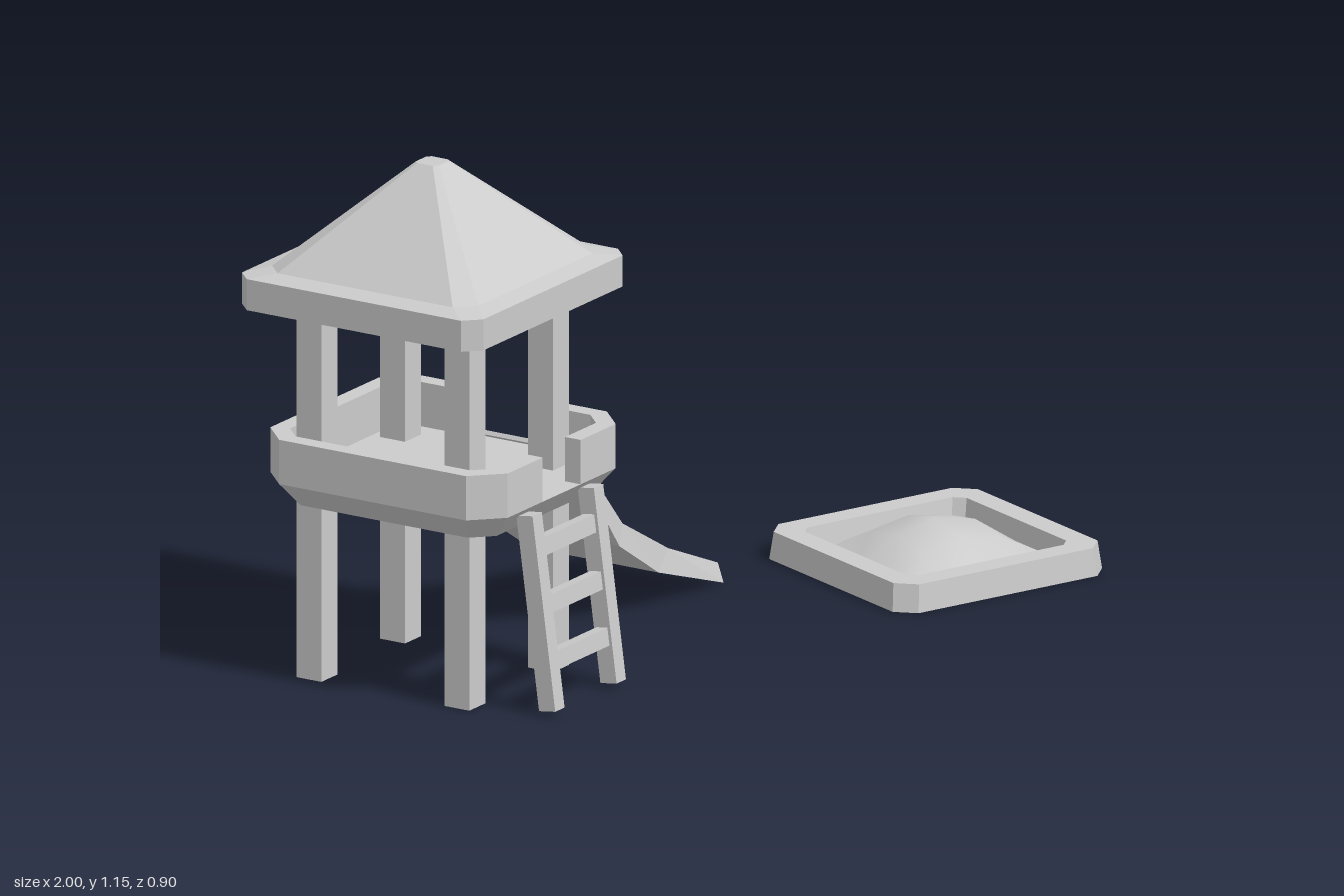
import * as THREE from 'three';

const V = (x, y, z) => new THREE.Vector3(x, y, z);

function material() {
  return new THREE.MeshStandardMaterial({ color: 0xcccccc, flatShading: true, side: THREE.DoubleSide });
}

function addMesh(parent, name, geometry) {
  const mesh = new THREE.Mesh(geometry, material());
  mesh.name = name;
  parent.add(mesh);
  return mesh;
}

// Skins a list of rings; the 2D contour (counter-clockwise) triangulates the end caps.
function loft(rings, contour) {
  const out = [];
  const tri = (a, b, c) => { for (const p of [a, b, c]) out.push(p.x, p.y, p.z); };
  for (let i = 0; i + 1 < rings.length; i++) {
    const r = rings[i], s = rings[i + 1], n = r.length;
    for (let j = 0; j < n; j++) {
      const k = (j + 1) % n;
      tri(r[j], r[k], s[k]);
      tri(r[j], s[k], s[j]);
    }
  }
  if (contour) {
    const first = rings[0], last = rings[rings.length - 1];
    for (const [a, b, c] of THREE.ShapeUtils.triangulateShape(contour, [])) {
      tri(first[a], first[c], first[b]);
      tri(last[a], last[b], last[c]);
    }
  }
  const geometry = new THREE.BufferGeometry();
  geometry.setAttribute('position', new THREE.Float32BufferAttribute(out, 3));
  geometry.computeVertexNormals();
  return geometry;
}

// Rectangle with cut corners, as [x, z] points
function cutRect(hx, hz, c) {
  return [[hx, c - hz], [hx, hz - c], [hx - c, hz], [c - hx, hz],
    [-hx, hz - c], [-hx, c - hz], [c - hx, -hz], [hx - c, -hz]].reverse();
}

// Stack of cut-corner rectangles, each level [hx, hz, cut, y]
function stack(levels, capped = true) {
  const rings = levels.map(([hx, hz, c, y]) => cutRect(hx, hz, c).map(([x, z]) => V(x, y, z)));
  return loft(rings, capped ? rings[0].map((p) => new THREE.Vector2(p.z, p.x)) : null);
}

// Upright prism over a polygon of [x, z] points
function prism(points, y0, y1) {
  let contour = points.map(([x, z]) => new THREE.Vector2(z, x));
  if (THREE.ShapeUtils.isClockWise(contour)) contour = contour.reverse();
  return loft([y0, y1].map((y) => contour.map((p) => V(p.y, y, p.x))), contour);
}

function buildPlatform() {
  const platform = new THREE.Group();
  platform.name = 'platform';
  const hx = 0.278, hz = 0.305, c = 0.065;
  addMesh(platform, 'deck', stack([
    [hx - 0.045, hz - 0.045, c - 0.02, 0.4], [hx, hz, c, 0.455],
  ]));

  // Railing in two runs, leaving gaps for the ladder and the slide
  const gapFront = 0.075, gapSide = 0.09;
  const longRun = (x, z, k) => [[-gapFront, z], [k - x, z], [-x, z - k], [-x, k - z],
    [k - x, -z], [x - k, -z], [x, k - z], [x, -gapSide]];
  const shortRun = (x, z, k) => [[x, gapSide], [x, z - k], [x - k, z], [gapFront, z]];
  const t = 0.04;
  for (const [name, run] of [['longRailing', longRun], ['shortRailing', shortRun]]) {
    const inner = run(hx - t, hz - t, c - t * 0.586).reverse();
    addMesh(platform, name, prism([...run(hx, hz, c), ...inner], 0.455, 0.555));
  }
  return platform;
}

function buildSlide() {
  // Matching points along the underside and the top of the side walls, as [x, y]
  const base = [[0.25, 0.46], [0.33, 0.36], [0.455, 0.19], [0.61, 0.09], [0.866, 0]];
  const top = [[0.28, 0.5], [0.37, 0.37], [0.49, 0.23], [0.67, 0.127], [0.866, 0.043]];
  // Trough section: [height fraction, z]
  const section = [[0, -0.165], [1, -0.15], [1, -0.11], [0.2, -0.085],
    [0.2, 0.085], [1, 0.11], [1, 0.15], [0, 0.165]];
  const rings = base.map(([bx, by], i) => section.map(([f, z]) =>
    V(bx + (top[i][0] - bx) * f, by + (top[i][1] - by) * f, z)));
  return loft(rings, section.map(([f, z]) => new THREE.Vector2(f, z)));
}

function buildLadder() {
  const ladder = new THREE.Group();
  ladder.name = 'ladder';
  const height = 0.435, lean = Math.atan2(0.059, height);
  for (const side of [-1, 1]) {
    const rail = addMesh(ladder, side > 0 ? 'leftLadderRail' : 'rightLadderRail',
      new THREE.BoxGeometry(0.037, height, 0.042));
    rail.position.x = side * 0.121;
  }
  for (const y of [0.115, 0.24, 0.367]) {
    const rung = addMesh(ladder, 'rung', new THREE.BoxGeometry(0.22, 0.04, 0.028));
    rung.position.y = y - 0.228;
  }
  ladder.position.set(-0.012, 0.228, 0.337);
  ladder.rotation.x = -lean;
  return ladder;
}

function buildTower() {
  const tower = new THREE.Group();
  tower.name = 'tower';

  // Posts from the ground to the roof
  for (const sx of [-1, 1]) {
    for (const sz of [-1, 1]) {
      const post = addMesh(tower, 'post', new THREE.BoxGeometry(0.064, 0.86, 0.064));
      post.position.set(sx * 0.165, 0.43, sz * 0.19);
    }
  }

  // Hipped roof with a thick eave
  const roof = addMesh(tower, 'roof', stack([
    [0.31, 0.31, 0.035, 0.85], [0.31, 0.31, 0.035, 0.92],
    [0.265, 0.265, 0.04, 0.93], [0.029, 0.029, 0.009, 1.152],
  ]));
  roof.position.set(-0.005, 0, 0.002);

  const platform = buildPlatform();
  addMesh(platform, 'slide', buildSlide()).position.z = -0.008;
  platform.add(buildLadder());
  platform.position.set(0.008, 0, 0.021);
  tower.add(platform);

  tower.position.set(-0.605, 0, 0.018);
  tower.rotation.y = THREE.MathUtils.degToRad(22);
  return tower;
}

function buildSandbox() {
  const sandbox = new THREE.Group();
  sandbox.name = 'sandbox';
  addMesh(sandbox, 'sandboxFrame', stack([
    [0.275, 0.272, 0.04, 0], [0.268, 0.265, 0.04, 0.062],
    [0.212, 0.209, 0.022, 0.062], [0.2, 0.197, 0.02, 0], [0.275, 0.272, 0.04, 0],
  ], false));

  // Sand heaped towards the middle
  const half = 0.207;
  const sand = new THREE.PlaneGeometry(half * 2, half * 2, 4, 4).rotateX(-Math.PI / 2);
  const p = sand.attributes.position;
  for (let i = 0; i < p.count; i++) {
    const u = p.getX(i) / half, v = p.getZ(i) / half;
    p.setY(i, 0.015 + 0.09 * (1 - u * u) * (1 - v * v));
  }
  sand.computeVertexNormals();
  addMesh(sandbox, 'sand', sand).material.flatShading = false;
  sandbox.position.set(0.725, 0, 0.004);
  return sandbox;
}

export function createModel() {
  const model = new THREE.Group();
  model.name = 'playground';
  model.add(buildTower(), buildSandbox());
  return model;
}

• Exercise: Copy all of the listing word for word, minus the images.

• Your solution:
import * as THREE from 'three';

const V = (x, y, z) => new THREE.Vector3(x, y, z);

function material() {
  return new THREE.MeshStandardMaterial({ color: 0xcccccc, flatShading: true, side: THREE.DoubleSide });
}

function addMesh(parent, name, geometry) {
  const mesh = new THREE.Mesh(geometry, material());
  mesh.name = name;
  parent.add(mesh);
  return mesh;
}

// Skins a list of rings; the 2D contour (counter-clockwise) triangulates the end caps.
function loft(rings, contour) {
  const out = [];
  const tri = (a, b, c) => { for (const p of [a, b, c]) out.push(p.x, p.y, p.z); };
  for (let i = 0; i + 1 < rings.length; i++) {
    const r = rings[i], s = rings[i + 1], n = r.length;
    for (let j = 0; j < n; j++) {
      const k = (j + 1) % n;
      tri(r[j], r[k], s[k]);
      tri(r[j], s[k], s[j]);
    }
  }
  if (contour) {
    const first = rings[0], last = rings[rings.length - 1];
    for (const [a, b, c] of THREE.ShapeUtils.triangulateShape(contour, [])) {
      tri(first[a], first[c], first[b]);
      tri(last[a], last[b], last[c]);
    }
  }
  const geometry = new THREE.BufferGeometry();
  geometry.setAttribute('position', new THREE.Float32BufferAttribute(out, 3));
  geometry.computeVertexNormals();
  return geometry;
}

// Rectangle with cut corners, as [x, z] points
function cutRect(hx, hz, c) {
  return [[hx, c - hz], [hx, hz - c], [hx - c, hz], [c - hx, hz],
    [-hx, hz - c], [-hx, c - hz], [c - hx, -hz], [hx - c, -hz]].reverse();
}

// Stack of cut-corner rectangles, each level [hx, hz, cut, y]
function stack(levels, capped = true) {
  const rings = levels.map(([hx, hz, c, y]) => cutRect(hx, hz, c).map(([x, z]) => V(x, y, z)));
  return loft(rings, capped ? rings[0].map((p) => new THREE.Vector2(p.z, p.x)) : null);
}

// Upright prism over a polygon of [x, z] points
function prism(points, y0, y1) {
  let contour = points.map(([x, z]) => new THREE.Vector2(z, x));
  if (THREE.ShapeUtils.isClockWise(contour)) contour = contour.reverse();
  return loft([y0, y1].map((y) => contour.map((p) => V(p.y, y, p.x))), contour);
}

function buildPlatform() {
  const platform = new THREE.Group();
  platform.name = 'platform';
  const hx = 0.278, hz = 0.305, c = 0.065;
  addMesh(platform, 'deck', stack([
    [hx - 0.045, hz - 0.045, c - 0.02, 0.4], [hx, hz, c, 0.455],
  ]));

  // Railing in two runs, leaving gaps for the ladder and the slide
  const gapFront = 0.075, gapSide = 0.09;
  const longRun = (x, z, k) => [[-gapFront, z], [k - x, z], [-x, z - k], [-x, k - z],
    [k - x, -z], [x - k, -z], [x, k - z], [x, -gapSide]];
  const shortRun = (x, z, k) => [[x, gapSide], [x, z - k], [x - k, z], [gapFront, z]];
  const t = 0.04;
  for (const [name, run] of [['longRailing', longRun], ['shortRailing', shortRun]]) {
    const inner = run(hx - t, hz - t, c - t * 0.586).reverse();
    addMesh(platform, name, prism([...run(hx, hz, c), ...inner], 0.455, 0.555));
  }
  return platform;
}

function buildSlide() {
  // Matching points along the underside and the top of the side walls, as [x, y]
  const base = [[0.25, 0.46], [0.33, 0.36], [0.455, 0.19], [0.61, 0.09], [0.866, 0]];
  const top = [[0.28, 0.5], [0.37, 0.37], [0.49, 0.23], [0.67, 0.127], [0.866, 0.043]];
  // Trough section: [height fraction, z]
  const section = [[0, -0.165], [1, -0.15], [1, -0.11], [0.2, -0.085],
    [0.2, 0.085], [1, 0.11], [1, 0.15], [0, 0.165]];
  const rings = base.map(([bx, by], i) => section.map(([f, z]) =>
    V(bx + (top[i][0] - bx) * f, by + (top[i][1] - by) * f, z)));
  return loft(rings, section.map(([f, z]) => new THREE.Vector2(f, z)));
}

function buildLadder() {
  const ladder = new THREE.Group();
  ladder.name = 'ladder';
  const height = 0.435, lean = Math.atan2(0.059, height);
  for (const side of [-1, 1]) {
    const rail = addMesh(ladder, side > 0 ? 'leftLadderRail' : 'rightLadderRail',
      new THREE.BoxGeometry(0.037, height, 0.042));
    rail.position.x = side * 0.121;
  }
  for (const y of [0.115, 0.24, 0.367]) {
    const rung = addMesh(ladder, 'rung', new THREE.BoxGeometry(0.22, 0.04, 0.028));
    rung.position.y = y - 0.228;
  }
  ladder.position.set(-0.012, 0.228, 0.337);
  ladder.rotation.x = -lean;
  return ladder;
}

function buildTower() {
  const tower = new THREE.Group();
  tower.name = 'tower';

  // Posts from the ground to the roof
  for (const sx of [-1, 1]) {
    for (const sz of [-1, 1]) {
      const post = addMesh(tower, 'post', new THREE.BoxGeometry(0.064, 0.86, 0.064));
      post.position.set(sx * 0.165, 0.43, sz * 0.19);
    }
  }

  // Hipped roof with a thick eave
  const roof = addMesh(tower, 'roof', stack([
    [0.31, 0.31, 0.035, 0.85], [0.31, 0.31, 0.035, 0.92],
    [0.265, 0.265, 0.04, 0.93], [0.029, 0.029, 0.009, 1.152],
  ]));
  roof.position.set(-0.005, 0, 0.002);

  const platform = buildPlatform();
  addMesh(platform, 'slide', buildSlide()).position.z = -0.008;
  platform.add(buildLadder());
  platform.position.set(0.008, 0, 0.021);
  tower.add(platform);

  tower.position.set(-0.605, 0, 0.018);
  tower.rotation.y = THREE.MathUtils.degToRad(22);
  return tower;
}

function buildSandbox() {
  const sandbox = new THREE.Group();
  sandbox.name = 'sandbox';
  addMesh(sandbox, 'sandboxFrame', stack([
    [0.275, 0.272, 0.04, 0], [0.268, 0.265, 0.04, 0.062],
    [0.212, 0.209, 0.022, 0.062], [0.2, 0.197, 0.02, 0], [0.275, 0.272, 0.04, 0],
  ], false));

  // Sand heaped towards the middle
  const half = 0.207;
  const sand = new THREE.PlaneGeometry(half * 2, half * 2, 4, 4).rotateX(-Math.PI / 2);
  const p = sand.attributes.position;
  for (let i = 0; i < p.count; i++) {
    const u = p.getX(i) / half, v = p.getZ(i) / half;
    p.setY(i, 0.015 + 0.09 * (1 - u * u) * (1 - v * v));
  }
  sand.computeVertexNormals();
  addMesh(sandbox, 'sand', sand).material.flatShading = false;
  sandbox.position.set(0.725, 0, 0.004);
  return sandbox;
}

export function createModel() {
  const model = new THREE.Group();
  model.name = 'playground';
  model.add(buildTower(), buildSandbox());
  return model;
}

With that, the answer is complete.